Federal regulations allow for certain cases in which the school may waive the standards. Appeals for the waiver may be considered if a student’s failure to comply with one or more areas of Satisfactory Academic Progress is due to events beyond the student’s control, such as a student’s extended illness, serious illness or death in the immediate family or other significant life experience that impacted the student’s emotional and/or physical health, and if such mitigating circumstances can be appropriately documented for the specific term(s) in which the deficiency occurred. Eligibility may be regained by appeal. Contact the Office of Scholarships and Financial Aid to obtain a Satisfactory Academic Progress (SAP) Appeal Form. SAP appeals are considered on a case-by-case basis.
Appeals Procedure. Appeals (professional judgment) are the only mechanism available to correct unresolved SAP deficiencies. All appeals shall be documented using the current form.
Some appeals may be approved for a probationary term. If this is the case, the student is required to sign an academic plan contract that specifies conditions necessary to be eligible for the following term. These conditions may include:
- Minimum GPA requirement;
- A minimum number of hours to be taken; and/or
- Corrective measures to enhance a student’s success.
The academic plan contract states the consequences of failure to meet those requirements.
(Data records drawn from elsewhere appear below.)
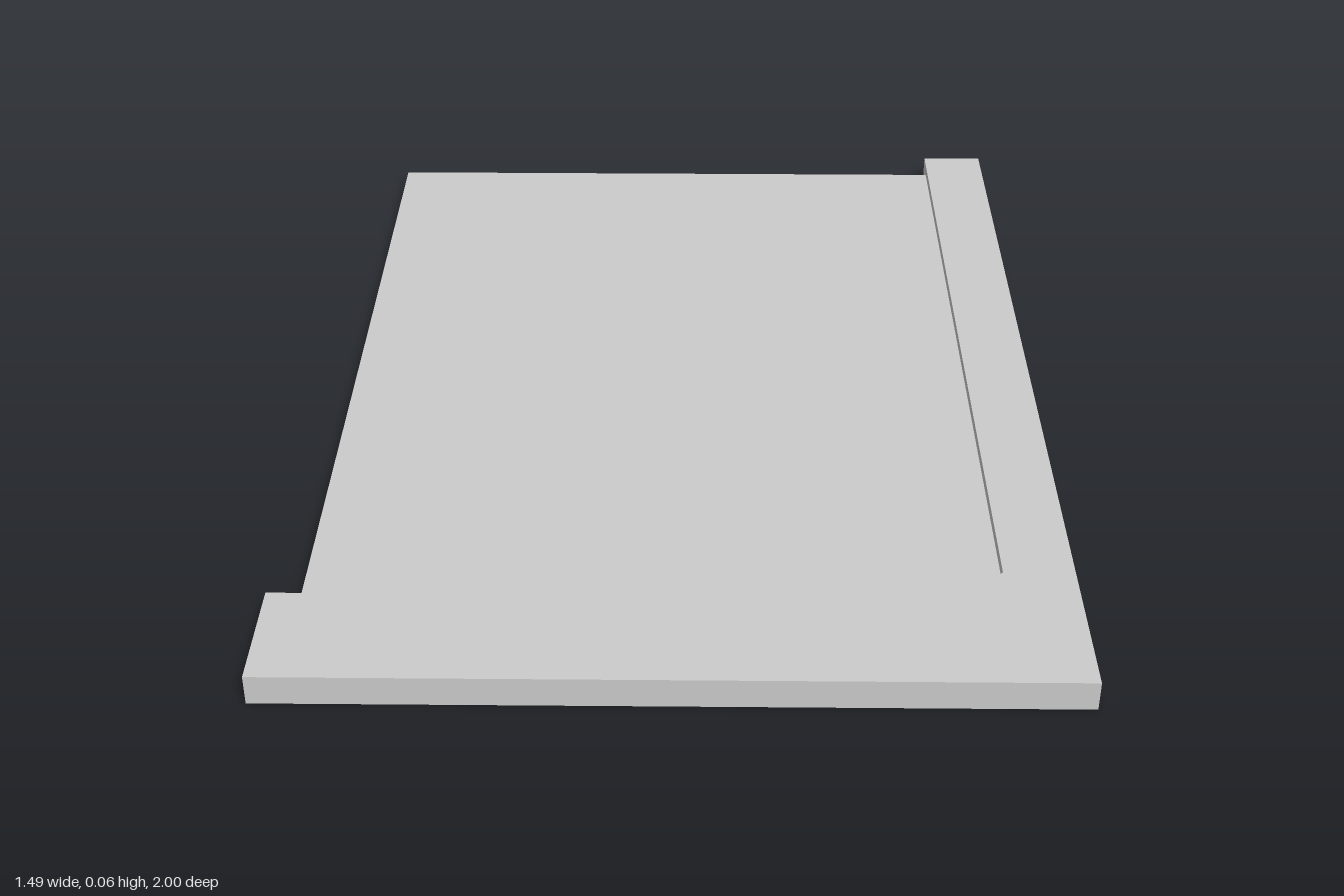
import * as THREE from 'three';

// Horizontal slab: outline points are [x, z], extruded upward from y0
function slab(name, points, y0, height, material) {
  const shape = new THREE.Shape(points.map(([x, z]) => new THREE.Vector2(x, -z)));
  const geometry = new THREE.ExtrudeGeometry(shape, { depth: height, bevelEnabled: false });
  geometry.rotateX(-Math.PI / 2);
  geometry.translate(0, y0, 0);
  const mesh = new THREE.Mesh(geometry, material);
  mesh.name = name;
  return mesh;
}

export function createModel() {
  const group = new THREE.Group();
  group.name = 'panelWithCornerFrame';
  const material = new THREE.MeshStandardMaterial({ color: 0xcccccc, flatShading: true });

  // L-shaped border with a chamfered inner corner
  group.add(slab('cornerFrame', [
    [-0.745, 1], [0.745, 1], [0.745, -1], [0.61, -1],
    [0.61, 0.69], [0.535, 0.765], [-0.745, 0.765],
  ], 0, 0.06, material));

  // Thin panel held at mid-height, its edges let into the frame
  group.add(slab('panel', [
    [-0.685, 0.78], [0.625, 0.78], [0.625, -0.95], [-0.685, -0.95],
  ], 0.029, 0.01, material));

  return group;
}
SAP Appeals Committee. Student appeals for reinstatement of financial aid eligibility are reviewed by an appeals committee. The student does not meet with the appeals committee. All correspondence with the student is conducted by mail. The appeals committee is the final authority in determining whether financial aid is extended or denied a student. The committee communicates its decision to the student by mail and e-mail. The committee’s decision can be appealed to the Director of Scholarships and Financial Aid.
Summer School Financial Aid
Summer term is considered a trailer for financial aid purposes. Students are able to use any remaining financial aid eligibility from the current academic year to assist with summer expenses based on enrollment in the summer term. A summer financial aid application is available on the Office of Scholarships & Financial Aid (OSFA) web site in early March each year. Students are encouraged to file the FAFSA to determine the most beneficial award for summer term.
Policy on Return of Title IV Funds
Federal financial aid funds are awarded with the expectation that students will complete the entire period of enrollment. Students “earn” a percentage of the funds they are disbursed with each day of class attendance. When a student who has received federal financial aid funds (Title IV Funds) leaves school before the end of the semester or period of enrollment, federal law requires UNCW to calculate the percentage and amount of “unearned” financial aid funds that must be returned to the federal government. Once a student has completed more than 60% of the enrollment period, students are considered to have earned all funding received. This calculation may have the effect of requiring the student to repay funds that have already been disbursed to the student. Students are encouraged to meet with their financial aid counselor prior to making the decision to withdraw from school.
North Carolina state grant funds are also provided to assist students with the cost of attendance based on the assumption that the student will attend college for the entire term for which the funds are awarded. When a student withdraws before the end of the term, an institution must determine how much, if any, state grant funds must be returned. The amount an institution must return depends on when the student withdraws.
For more on this process, including adjustments for institutional aid, please visit the following link: http://www.uncw.edu/finaid/includes/Return_of_FinancialAid.html